Working with the historian Dan Waugh at the University of Washington, Lance Jenott prepared a fine online presentation on Anthony Jenkinson’s 16th century travels to Central Asia. Included on the site are passages from Jenkinson’s text that describe Central Asian falconry. Jenott wrote a nice primer on the British traveller, and I believe it’s better to quote it than try to improve it:
[The Muscovy Company] dispatched its factor Anthony Jenkinson to Moscow with instructions to seek passage through the tsar’s domain in order to explore routes to Central Asia, Persia, and ultimately China. The political situation in Russia was particularly accommodating to this mission, because the tsar had recently extended the boundaries of Russia to the east (at the expense of the Tartar khanates) as far as the north shore of the Caspian Sea.
After being granted a license to travel, as well as receiving letters from the tsar addressed to foreign kings asking for his safe-conduct, Jenkinson, a Tartar interpreter, and two other company employees, Richard and Robert Johnson, departed Moscow eastward in April 1558. In Astrakhan they joined a group of local merchants, sailed across the Caspian and from thence traveled east overland with the ultimate goal of reaching China. By December they had reached the famous Central Asian city of Bukhara, but were forced to turn back after learning that the routes beyond had been ravished by war. The explorers returned to Moscow in September 1559.
Upon his return, Jenkinson sent a report of his travels to his employers in England, and in this report he mentions the spectacular Tartar tradition of hunting wild horses with eagles. Jenkinson’s claims were repeated often in later centuries, but were never to be corroborated. Travel through Central Asia remained difficult, and if any Western travellers again witnessed hawking on horses, they kept it out of print. The relevant passages appears in a section describing the nomadic life of the Tartars encountered by Jenkinson:

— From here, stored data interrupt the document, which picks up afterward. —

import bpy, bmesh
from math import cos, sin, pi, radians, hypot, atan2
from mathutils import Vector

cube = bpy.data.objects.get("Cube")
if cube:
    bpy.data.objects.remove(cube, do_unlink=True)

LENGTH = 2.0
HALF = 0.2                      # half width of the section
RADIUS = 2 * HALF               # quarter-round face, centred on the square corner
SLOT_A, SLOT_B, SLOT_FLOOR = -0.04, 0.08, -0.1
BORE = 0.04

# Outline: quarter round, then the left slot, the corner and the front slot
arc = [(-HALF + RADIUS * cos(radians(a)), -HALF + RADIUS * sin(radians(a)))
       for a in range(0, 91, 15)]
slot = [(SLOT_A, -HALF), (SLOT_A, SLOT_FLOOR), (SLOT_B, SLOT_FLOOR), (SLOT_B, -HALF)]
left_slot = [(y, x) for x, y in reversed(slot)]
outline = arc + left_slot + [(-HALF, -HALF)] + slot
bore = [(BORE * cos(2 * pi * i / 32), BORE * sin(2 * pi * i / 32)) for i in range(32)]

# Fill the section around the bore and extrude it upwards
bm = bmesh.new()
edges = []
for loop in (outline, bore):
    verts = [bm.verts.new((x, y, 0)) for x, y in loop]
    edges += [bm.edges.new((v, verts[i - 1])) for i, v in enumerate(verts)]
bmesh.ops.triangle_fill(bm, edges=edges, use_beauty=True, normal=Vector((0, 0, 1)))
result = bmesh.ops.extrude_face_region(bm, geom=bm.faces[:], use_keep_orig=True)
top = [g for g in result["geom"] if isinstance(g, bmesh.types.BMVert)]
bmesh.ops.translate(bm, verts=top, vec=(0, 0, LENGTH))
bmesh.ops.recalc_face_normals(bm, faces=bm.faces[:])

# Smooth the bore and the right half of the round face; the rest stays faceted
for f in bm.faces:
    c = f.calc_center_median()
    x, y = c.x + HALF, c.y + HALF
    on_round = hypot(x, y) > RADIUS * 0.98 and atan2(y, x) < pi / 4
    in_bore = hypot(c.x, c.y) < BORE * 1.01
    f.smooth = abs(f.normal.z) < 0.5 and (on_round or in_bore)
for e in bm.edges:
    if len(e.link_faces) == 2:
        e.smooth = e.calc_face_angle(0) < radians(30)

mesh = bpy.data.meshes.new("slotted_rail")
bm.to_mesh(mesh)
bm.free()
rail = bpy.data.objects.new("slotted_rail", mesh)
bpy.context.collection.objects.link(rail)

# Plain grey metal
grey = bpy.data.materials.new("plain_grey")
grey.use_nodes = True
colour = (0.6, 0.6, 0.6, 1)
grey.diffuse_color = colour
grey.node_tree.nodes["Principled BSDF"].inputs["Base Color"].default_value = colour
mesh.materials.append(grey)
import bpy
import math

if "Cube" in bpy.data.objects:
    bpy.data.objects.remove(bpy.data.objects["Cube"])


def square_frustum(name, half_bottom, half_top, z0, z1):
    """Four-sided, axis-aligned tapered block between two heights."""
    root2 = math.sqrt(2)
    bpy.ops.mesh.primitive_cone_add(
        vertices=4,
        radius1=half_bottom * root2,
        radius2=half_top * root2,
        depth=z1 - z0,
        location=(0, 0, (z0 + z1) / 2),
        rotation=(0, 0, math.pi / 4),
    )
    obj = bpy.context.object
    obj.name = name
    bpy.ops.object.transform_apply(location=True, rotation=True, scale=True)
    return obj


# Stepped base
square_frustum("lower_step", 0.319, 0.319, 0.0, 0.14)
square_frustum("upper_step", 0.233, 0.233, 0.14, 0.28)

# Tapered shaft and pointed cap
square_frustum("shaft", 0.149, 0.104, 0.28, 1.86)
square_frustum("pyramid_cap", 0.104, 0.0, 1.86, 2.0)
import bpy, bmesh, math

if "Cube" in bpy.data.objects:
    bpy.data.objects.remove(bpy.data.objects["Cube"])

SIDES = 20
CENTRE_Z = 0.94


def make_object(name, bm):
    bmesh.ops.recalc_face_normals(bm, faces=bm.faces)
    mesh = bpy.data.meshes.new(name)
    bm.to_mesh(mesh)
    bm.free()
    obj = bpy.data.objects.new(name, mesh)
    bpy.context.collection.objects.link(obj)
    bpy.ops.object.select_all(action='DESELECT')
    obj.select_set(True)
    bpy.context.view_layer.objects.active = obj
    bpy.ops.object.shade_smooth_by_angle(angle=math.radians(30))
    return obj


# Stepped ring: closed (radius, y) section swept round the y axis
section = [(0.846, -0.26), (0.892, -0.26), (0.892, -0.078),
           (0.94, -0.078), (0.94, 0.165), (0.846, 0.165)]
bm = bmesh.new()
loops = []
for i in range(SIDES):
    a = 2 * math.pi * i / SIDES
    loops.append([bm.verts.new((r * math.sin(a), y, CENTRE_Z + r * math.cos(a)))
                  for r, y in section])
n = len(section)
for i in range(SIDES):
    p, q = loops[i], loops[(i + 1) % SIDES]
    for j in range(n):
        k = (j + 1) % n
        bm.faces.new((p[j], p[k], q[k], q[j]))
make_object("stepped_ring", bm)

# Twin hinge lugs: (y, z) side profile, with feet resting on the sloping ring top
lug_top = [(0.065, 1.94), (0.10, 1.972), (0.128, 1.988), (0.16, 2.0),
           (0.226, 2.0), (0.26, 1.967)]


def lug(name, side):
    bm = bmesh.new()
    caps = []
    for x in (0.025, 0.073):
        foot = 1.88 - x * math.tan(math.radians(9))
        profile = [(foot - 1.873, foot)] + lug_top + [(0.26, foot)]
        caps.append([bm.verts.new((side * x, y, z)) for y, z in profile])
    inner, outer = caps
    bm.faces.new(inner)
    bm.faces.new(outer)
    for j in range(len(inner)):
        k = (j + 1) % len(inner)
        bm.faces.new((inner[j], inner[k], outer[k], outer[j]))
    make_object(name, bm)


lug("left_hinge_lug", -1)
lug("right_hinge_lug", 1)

There are many wild horses which the Tartars do many times kill with their hawks, and that in this order.
The hawks are lured to seize upon the beasts’ necks or heads, which with chasing of themselves and sore beating of the hawks are tired: then the hunter following his game doeth slay the horse with his arrow or sword. In all this land there groweth no grass, but a certain brush or heath, whereon the cattle feeding become very fat. The Tartars never ride without their bow, arrows, and sword, although it be on hawking, or on any other pleasure, and they are good archers both on horse back, and on foot also.